The walls were a mix of murals, tapestries, oak paneling and marble.


Just a detail of the many marble columns dotting the land. Virtually all of the marble I touched is rough and pitted, betraying the lack of upkeep, and yet, underneath the rot and decay, the beauty is still there.


This is part of the staircase that lead to the garden. It's overrun and in disrepair now, as is virtually everything there, but as you can see, the marble is holding up reasonably well.
Everything was made of marble. Everything. In some places it was marble plating over standard brick, but in other places it was solid marble.
I can only imagine the cost involved to truck that kind of stone to the top of a mountain back in 1912 (I saw a foundation stone with the date on it.)
This image was taken in colour, but didn't convey the feeling I was trying to capture, so I converted it to black and white.


I want to point out that this is not the mansion I found, this is just the stables, which should give you some idea of the imensity of the area.
The stables were not behind the mansion, but rather a good 1/4 mile away nearly hidden by overgrowth.
I am not often at a loss for words, but the sheer scope of the area (after some reasearch it turned out the original land encompassed nearly 1000 acres) coupled with the magnitude of the decay completely shocked me. All I could think about as I wandered the forgotten lands and buildings, was Percy Shelley's poem about Ramesses the Great.
The most famous line from that work is "Look on my works, ye Mighty, and despair!"

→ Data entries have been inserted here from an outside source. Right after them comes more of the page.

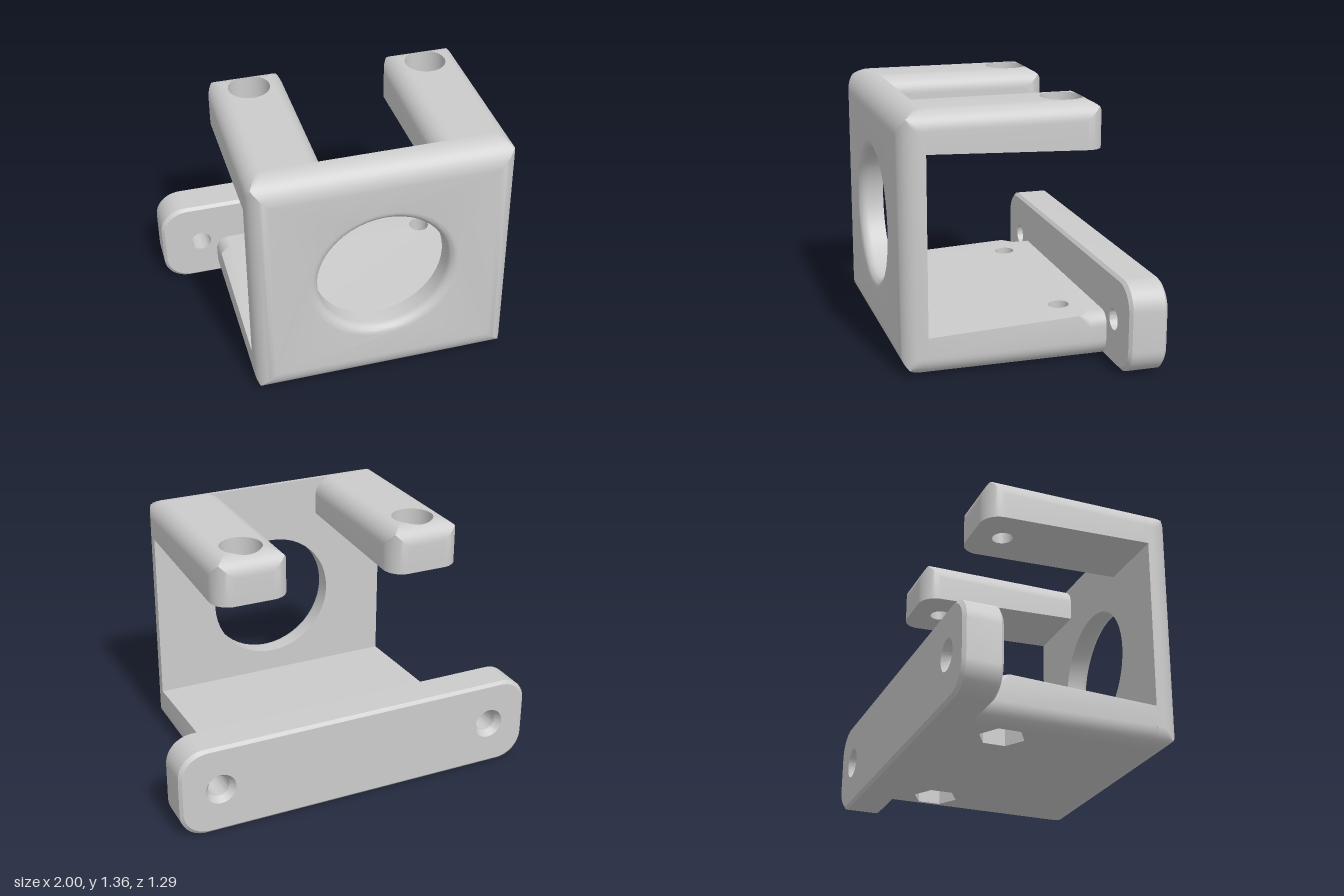
import * as THREE from 'three';
import { toCreasedNormals } from 'three/addons/utils/BufferGeometryUtils.js';

const material = new THREE.MeshStandardMaterial({ color: 0xcccccc });
const SIDES = 48;
const clamp = THREE.MathUtils.clamp;
const range = (n) => Array.from({ length: n + 1 }, (_, i) => i / n);
const quarter = (n) => range(n).map((t) => t * Math.PI / 2);

// Counter-clockwise rectangle; radii are for the upper and the lower corners.
function outline(x0, y0, x1, y1, rTop, rLow, cuts = 1) {
  const corners = [[x1, y1, rTop, -1, -1], [x0, y1, rTop, 1, -1], [x0, y0, rLow, 1, 1], [x1, y0, rLow, -1, 1]];
  const pts = [];
  corners.forEach(([x, y, r, sx, sy], k) => {
    for (const a of quarter(r ? 12 : 1).slice(0, r ? 13 : 1)) {
      const t = a + k * Math.PI / 2;
      pts.push([x + sx * r + r * Math.cos(t), y + sy * r + r * Math.sin(t)]);
    }
    // extra points along the straight edge to the next corner
    const [nx, ny, nr] = corners[(k + 1) % 4];
    const t = (k + 1) * Math.PI / 2;
    const from = pts[pts.length - 1];
    const to = [nx + corners[(k + 1) % 4][3] * nr + nr * Math.cos(t), ny + corners[(k + 1) % 4][4] * nr + nr * Math.sin(t)];
    for (let i = 1; i < cuts; i++) {
      pts.push([from[0] + (to[0] - from[0]) * i / cuts, from[1] + (to[1] - from[1]) * i / cuts]);
    }
  });
  return pts;
}

// Radius of a hexagon at an angle.
function hexRadius(R, t) {
  const s = Math.PI / 3;
  return R * Math.cos(s / 2) / Math.cos(((t + s / 2) % s) - s / 2);
}

// One ring of a bore; the depth may follow a sloping surface.
function ring(cx, cy, r, w, hex) {
  return Array.from({ length: SIDES }, (_, i) => {
    const t = i / SIDES * Math.PI * 2;
    const q = hex ? hexRadius(r, t) : r;
    const x = cx + q * Math.cos(t), y = cy + q * Math.sin(t);
    return [x, y, typeof w === 'function' ? w(x, y) : w];
  });
}

// Closed solid from stacked loops, with bores running from first to last loop.
function solid(name, loops, bores, upright) {
  const pos = [];
  const tri = (a, b, c) => {
    const A = new THREE.Vector3(...a), B = new THREE.Vector3(...b), C = new THREE.Vector3(...c);
    if (B.sub(A).cross(C.sub(A)).length() > 1e-9) pos.push(...a, ...b, ...c);
  };
  const walls = (rows, inward) => {
    for (let i = 0; i + 1 < rows.length; i++) {
      const n = rows[i].length;
      for (let j = 0; j < n; j++) {
        const k = (j + 1) % n;
        const [a, b, c, d] = [rows[i][j], rows[i][k], rows[i + 1][k], rows[i + 1][j]];
        if (inward) { tri(a, c, b); tri(a, d, c); } else { tri(a, b, c); tri(a, c, d); }
      }
    }
  };
  const cap = (loop, holes, up) => {
    const flat = (l) => l.map((p) => new THREE.Vector2(p[0], p[1]));
    const all = [loop, ...holes].flat();
    for (const [i, j, k] of THREE.ShapeUtils.triangulateShape(flat(loop), holes.map(flat))) {
      const [a, b, c] = [all[i], all[j], all[k]];
      const ccw = (b[0] - a[0]) * (c[1] - a[1]) - (b[1] - a[1]) * (c[0] - a[0]) > 0;
      if (ccw === up) tri(a, b, c); else tri(a, c, b);
    }
  };
  walls(loops, false);
  bores.forEach((b) => walls(b, true));
  cap(loops[0], bores.map((b) => b[0]), false);
  cap(loops[loops.length - 1], bores.map((b) => b[b.length - 1]), true);

  const geo = new THREE.BufferGeometry();
  geo.setAttribute('position', new THREE.Float32BufferAttribute(pos, 3));
  if (upright) geo.rotateX(-Math.PI / 2); // local y becomes -z, local z becomes y
  const mesh = new THREE.Mesh(toCreasedNormals(geo, 0.55), material);
  mesh.name = name;
  return mesh;
}

// Front plate with rounded front edges and a large flared opening.
function frontPlate() {
  const W = 0.69, H = 1.36, base = outline(-W, 0, W, H, 0.1, 0.1);
  const fall = (r, d) => r - Math.sqrt(Math.max(0, r * r - d * d));
  const loops = quarter(12).map((a) => {
    const z = 0.51 + 0.135 * Math.sin(a);
    const ix = fall(0.1, Math.max(0, z - 0.545)), iy = fall(0.135, z - 0.51);
    return base.map(([x, y]) => [clamp(x, -W + ix, W - ix), clamp(y, iy, H - iy), z]);
  });
  const bore = [ring(0, 0.68, 0.35, 0.51)];
  for (const a of quarter(8)) bore.push(ring(0, 0.68, 0.4 - 0.05 * Math.cos(a), 0.595 + 0.05 * Math.sin(a)));
  return solid('frontPlate', loops, [bore], false);
}

// Sloping floor with two screw holes and hexagonal nut pockets below.
function floorPlate() {
  const W = 0.69;
  const base = [[W, 0.46], [-W, 0.46], [-W, 0.35], [-W, 0.29], [-W, -0.51], [W, -0.51], [W, 0.29], [W, 0.35]];
  const top = (x, y) => Math.min(0.245, 0.21 + (y + 0.51) * 0.044);
  const loops = quarter(8).map((a) => base.map(([x, y]) =>
    [x - Math.sign(x) * 0.1 * (1 - Math.sin(a)), y, 0.1 * (1 - Math.cos(a))]));
  // the upper side edges become round towards the back
  for (const a of quarter(8)) {
    loops.push(base.map(([x, y]) => {
      const r = y > 0.3 ? 0.07 : 0;
      return [x - Math.sign(x) * r * (1 - Math.cos(a)), y, top(x, y) - r * (1 - Math.sin(a))];
    }));
  }
  const bores = [-0.485, 0.485].map((x) => [
    ring(x, 0.245, 0.119, 0, true), ring(x, 0.245, 0.119, 0.1, true),
    ring(x, 0.245, 0.055, 0.1), ring(x, 0.245, 0.055, top)]);
  return solid('floor', loops, bores, true);
}

// Upper arm with rounded top edges and a counterbored screw hole.
function upperArm(side) {
  const cx = 0.485 * side, x0 = cx - 0.205, x1 = cx + 0.205, back = 0.415, r = 0.1;
  const base = outline(x0, -0.51, x1, back, 0.1, 0, 28);
  const under = (x, y) => 1.15 - (y + 0.51) * 0.038;
  const top = (x, y) => {
    const d = clamp(Math.min(x - x0, x1 - x, back - y), 0, r);
    return 1.26 + Math.sqrt(Math.max(0, r * r - (r - d) ** 2));
  };
  const loops = [base.map(([x, y]) => [x, y, under(x, y)])];
  for (const a of quarter(10)) {
    const inset = r * (1 - Math.cos(a));
    loops.push(base.map(([px, py]) => {
      let x = clamp(px, x0 + inset, x1 - inset), y = Math.min(py, back - inset);
      // keep the surface outside the counterbore
      const dist = Math.hypot(x - cx, y - 0.245);
      if (dist < 0.113) {
        x = cx + (x - cx) * 0.113 / dist;
        y = 0.245 + (y - 0.245) * 0.113 / dist;
      }
      return [x, y, top(x, y)];
    }));
  }
  const bore = [ring(cx, 0.245, 0.055, under), ring(cx, 0.245, 0.055, 1.22),
    ring(cx, 0.245, 0.11, 1.22), ring(cx, 0.245, 0.11, top)];
  return solid(side > 0 ? 'leftArm' : 'rightArm', loops, [bore], true);
}

// Wide mounting flange with chamfered rims and countersunk holes.
function backFlange() {
  const mid = 0.2425, base = outline(-1, 0, 1, 2 * mid, 0.14, 0.14);
  const loops = [[-0.645, 0.016], [-0.629, 0], [-0.456, 0], [-0.44, 0.016]].map(([z, c]) =>
    base.map(([x, y]) => [x * (1 - c), mid + (y - mid) * (1 - c / mid), z]));
  const bores = [-0.78, 0.78].map((x) => [
    ring(x, 0.245, 0.082, -0.645), ring(x, 0.245, 0.057, -0.61), ring(x, 0.245, 0.057, -0.44)]);
  return solid('backFlange', loops, bores, false);
}

export function createModel() {
  const group = new THREE.Group();
  group.name = 'mountingBracket';
  group.add(frontPlate(), floorPlate(), upperArm(1), upperArm(-1), backFlange());
  return group;
}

On a jaunt to the mountains this past weekend, I stumbled upon a semi-abandoned mansion on a mountaintop.
Although in poor condition, the underlying beauty still shone through. For example, this cherub was on one of the interior doors.
It's a little grainy as I had to crank up the ISO (to 1600) to be able to hand hold for the shot under natural light, but I feel it works.